That means it's not a choice at all.

It is not fair to assume a low income parent wants government care. Many prefer relative care, or other kinds of care--appreciating the family connections more than government funding.

Poor quality

Claims of a perfect system for every child aside--a monopoly is a monopoly. For example, telecommunications companies offer one kind of service and if you want something different, you need to choose a competitor.

If only the government is allowed to provide daycare, it will all be government care, to state the obvious. In short, there is no way to avoid the one-size-fits-all system, which can't possibly suit all families, or all children.

Once the family budget depends on "free" care, when a child comes along with special needs that are not met by your average daycare, parents are nevertheless stuck with that option. Unfortunately, giving childcare over to government means we create a monopoly -- one that's not able to adapt to the needs of individual families or children, and has no incentive to do so.

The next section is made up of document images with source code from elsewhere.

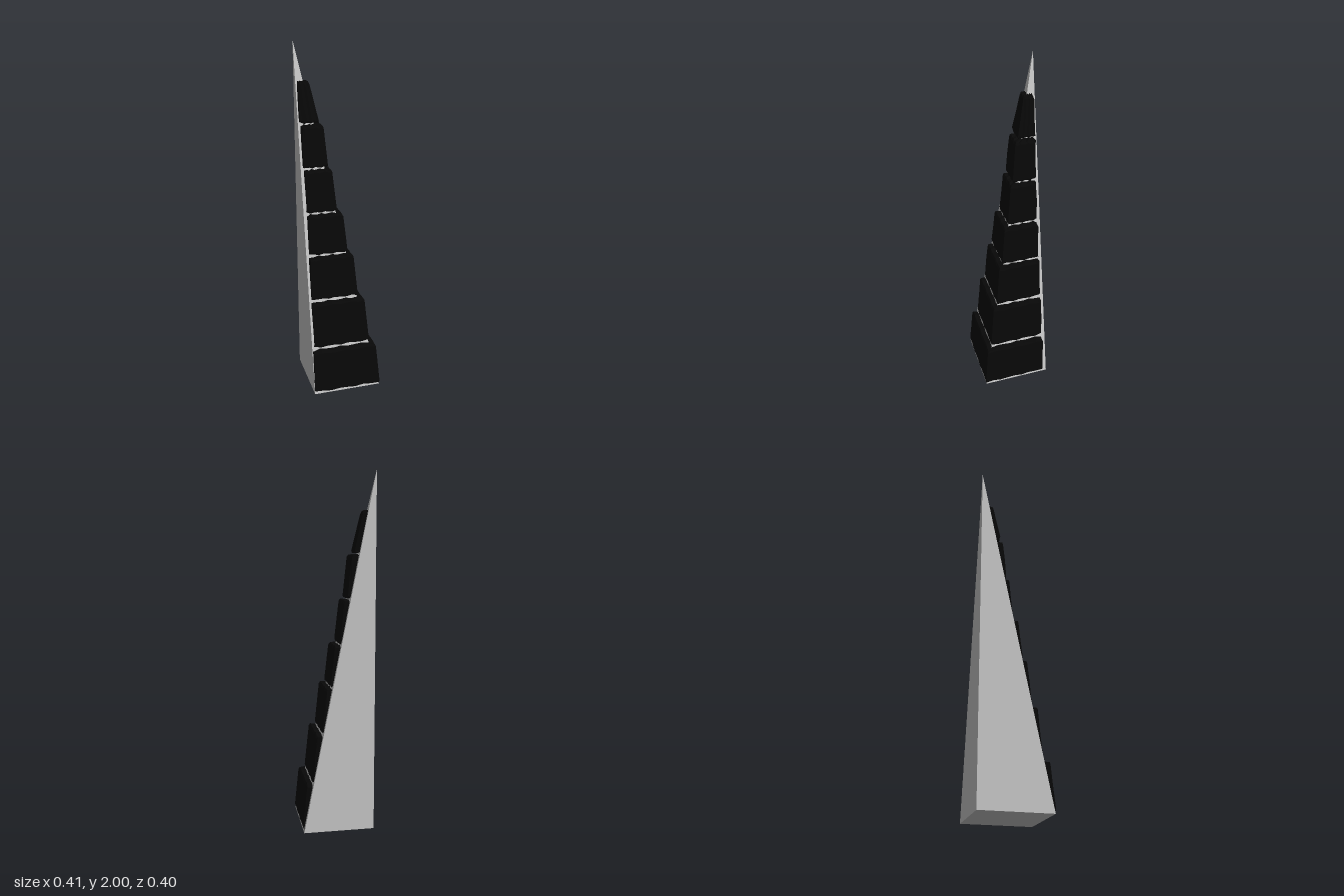
import * as THREE from 'three';

const MIN = -0.204, BASE = 0.4, HEIGHT = 2;
// Distance (same in x and z) of the sloped core faces at height y
const face = (y) => MIN + BASE * (1 - y / HEIGHT);

// bottom y, top y, outer edge at bottom, outer edge at top, left end x, back end z
const ROWS = [
  [0.012, 0.267, 0.199, 0.178, -0.202, -0.181],
  [0.28, 0.549, 0.144, 0.121, -0.192, -0.181],
  [0.563, 0.813, 0.089, 0.068, -0.188, -0.182],
  [0.825, 1.053, 0.040, 0.020, -0.187, -0.182],
  [1.063, 1.303, -0.010, -0.031, -0.187, -0.183],
  [1.316, 1.549, -0.050, -0.069, -0.189, -0.185],
  [1.562, 1.782, -0.090, -0.130, -0.197, -0.190],
];

// Leaning pyramid whose tip stands above the back corner
function makeCore() {
  const g = new THREE.ConeGeometry(BASE / Math.SQRT2, HEIGHT, 4, 1).toNonIndexed();
  g.rotateY(Math.PI / 4);
  g.translate(0, HEIGHT / 2, 0);
  const p = g.attributes.position;
  for (let i = 0; i < p.count; i++) {
    const shift = MIN + BASE / 2 - (BASE / 2) * (p.getY(i) / HEIGHT);
    p.setX(i, p.getX(i) + shift);
    p.setZ(i, p.getZ(i) + shift);
  }
  g.computeVertexNormals();
  return g;
}

// Corner slab: a section swept along the front face, round the corner, along the side
function makeSlab([y0, y1, o0, o1, xEnd, zEnd], row) {
  const N = 8, stations = 2 * N + 1, pos = [], index = [];
  const wave = (a, b) => Math.sin(a * 2.3 + b * 1.7 + row * 2.1);
  for (let s = 0; s < stations; s++) {
    const atEnd = s === 0 || s === stations - 1;
    const cut = atEnd ? 0.005 : 0;
    const yb = y0 + cut + 0.004 * wave(s, 0), yt = y1 - cut + 0.004 * wave(s, 3);
    const rough = s === N ? 0 : 0.0015 * wave(s, 5);
    const mid = (yb + yt) / 2;
    const section = [
      [face(yb) - 0.004, yb],
      [Math.max(o0 - 0.004, face(yb)), yb],
      [o0 + rough - cut * 0.5, yb + 0.01],
      [(o0 + o1) / 2 + rough - cut * 0.5, mid],
      [o1 + rough - cut * 0.5, yt - 0.012],
      [o1 - 0.007, yt],
      [face(yt) - 0.004, yt],
    ];
    section.forEach(([o, y], k) => {
      // ends are slightly ragged
      const rag = atEnd ? 0.003 * wave(k, s) : 0;
      if (s <= N) pos.push(THREE.MathUtils.lerp(xEnd + rag, o, s / N), y, o);
      else pos.push(o, y, THREE.MathUtils.lerp(o, zEnd + rag, (s - N) / N));
    });
  }
  const K = 7;
  for (let s = 0; s < stations - 1; s++) {
    for (let k = 0; k < K; k++) {
      const a = s * K + k, b = s * K + (k + 1) % K;
      index.push(a, a + K, b, b, a + K, b + K);
    }
  }
  // end caps
  const last = (stations - 1) * K;
  for (let k = 1; k < K - 1; k++) {
    index.push(0, k, k + 1, last, last + k + 1, last + k);
  }
  const g = new THREE.BufferGeometry();
  g.setAttribute('position', new THREE.Float32BufferAttribute(pos, 3));
  g.setIndex(index);
  const flat = g.toNonIndexed();
  flat.computeVertexNormals();
  return flat;
}

export function createModel() {
  const model = new THREE.Group();
  const core = new THREE.Mesh(makeCore(), new THREE.MeshStandardMaterial({ color: 0xcccccc, flatShading: true }));
  core.name = 'core';
  model.add(core);

  const black = new THREE.MeshStandardMaterial({ color: 0x080808, flatShading: true, side: THREE.DoubleSide });
  const cladding = new THREE.Group();
  cladding.name = 'cladding';
  ROWS.forEach((row, i) => {
    const slab = new THREE.Mesh(makeSlab(row, i), black);
    slab.name = `cornerSlab${i + 1}`;
    cladding.add(slab);
  });
  model.add(cladding);
  return model;
}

Putting children in low-cost care is a course that is easy to dive into, but hard to reverse when it's not working.

A worthy discussion

At this point, I was ready to call it quits, while she, the fitter Canadian of Eastern European extraction, jogged on. I didn't sense any hard feelings. We shall jog again regardless of opinions on daycare funding.

Yet I realized this kind of conversation is rare. The childcare issue tends to bring out moments of aggressive and illogical emotion. Thankfully, my running partner never suggested that I actually harbour anti-woman sentiments, or any such nonsense of the variety politicians bandy about with regularity. She simply asked reasonable questions.

Ironically, in a world increasingly fixated on diversity, we shy away from diverse discussions. A fear of offending keeps all but the boldest of us from engaging in well-meaning conversations to learn.

We might ask ourselves why this is the case. It shouldn't only be opposite Poles (or should I say Polar opposites?) who get to have all the fun.